* [Problem details]
Which lines of the data below contain "return"? Please show them all.

* [Given records]
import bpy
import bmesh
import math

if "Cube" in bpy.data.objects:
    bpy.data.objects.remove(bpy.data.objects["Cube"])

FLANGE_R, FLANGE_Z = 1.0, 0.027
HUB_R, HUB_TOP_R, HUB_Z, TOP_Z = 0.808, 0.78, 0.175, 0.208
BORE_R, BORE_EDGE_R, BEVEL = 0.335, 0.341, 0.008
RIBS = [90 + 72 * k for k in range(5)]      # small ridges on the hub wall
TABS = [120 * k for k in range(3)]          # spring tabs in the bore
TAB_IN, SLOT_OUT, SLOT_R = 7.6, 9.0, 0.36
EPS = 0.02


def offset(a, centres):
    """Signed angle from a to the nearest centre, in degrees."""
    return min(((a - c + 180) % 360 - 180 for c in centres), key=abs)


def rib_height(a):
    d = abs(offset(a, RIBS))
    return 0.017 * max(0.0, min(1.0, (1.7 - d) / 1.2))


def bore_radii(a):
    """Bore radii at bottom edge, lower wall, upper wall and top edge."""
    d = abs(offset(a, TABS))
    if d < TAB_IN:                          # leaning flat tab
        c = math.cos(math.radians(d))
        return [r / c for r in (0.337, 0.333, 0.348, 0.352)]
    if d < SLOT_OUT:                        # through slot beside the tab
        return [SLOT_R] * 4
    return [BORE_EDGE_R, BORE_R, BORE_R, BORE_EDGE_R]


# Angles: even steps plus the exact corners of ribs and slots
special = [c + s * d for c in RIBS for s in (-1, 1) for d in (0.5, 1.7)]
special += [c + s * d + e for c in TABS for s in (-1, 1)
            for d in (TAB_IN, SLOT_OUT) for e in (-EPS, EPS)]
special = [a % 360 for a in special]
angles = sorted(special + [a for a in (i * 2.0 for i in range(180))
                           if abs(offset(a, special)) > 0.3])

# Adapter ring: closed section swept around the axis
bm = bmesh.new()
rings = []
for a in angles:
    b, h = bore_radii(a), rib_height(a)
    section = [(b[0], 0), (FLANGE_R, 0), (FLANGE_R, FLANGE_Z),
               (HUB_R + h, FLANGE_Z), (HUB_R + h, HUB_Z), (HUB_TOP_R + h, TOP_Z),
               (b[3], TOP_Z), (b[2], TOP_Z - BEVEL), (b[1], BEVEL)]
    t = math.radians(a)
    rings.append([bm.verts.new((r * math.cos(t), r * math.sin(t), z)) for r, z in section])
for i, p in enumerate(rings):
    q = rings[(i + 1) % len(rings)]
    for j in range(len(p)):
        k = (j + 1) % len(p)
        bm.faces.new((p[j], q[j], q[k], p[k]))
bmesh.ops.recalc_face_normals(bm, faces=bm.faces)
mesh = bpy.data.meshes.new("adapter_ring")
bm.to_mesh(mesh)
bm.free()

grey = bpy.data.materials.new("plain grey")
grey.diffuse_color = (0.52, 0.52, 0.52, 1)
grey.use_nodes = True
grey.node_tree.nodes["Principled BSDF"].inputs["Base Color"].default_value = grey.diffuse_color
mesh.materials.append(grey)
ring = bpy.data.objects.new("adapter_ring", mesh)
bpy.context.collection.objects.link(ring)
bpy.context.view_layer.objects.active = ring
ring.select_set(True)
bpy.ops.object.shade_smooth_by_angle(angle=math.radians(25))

* [Task solution]
    return min(((a - c + 180) % 360 - 180 for c in centres), key=abs)
    return 0.017 * max(0.0, min(1.0, (1.7 - d) / 1.2))
        return [r / c for r in (0.337, 0.333, 0.348, 0.352)]
        return [SLOT_R] * 4
    return [BORE_EDGE_R, BORE_R, BORE_R, BORE_EDGE_R]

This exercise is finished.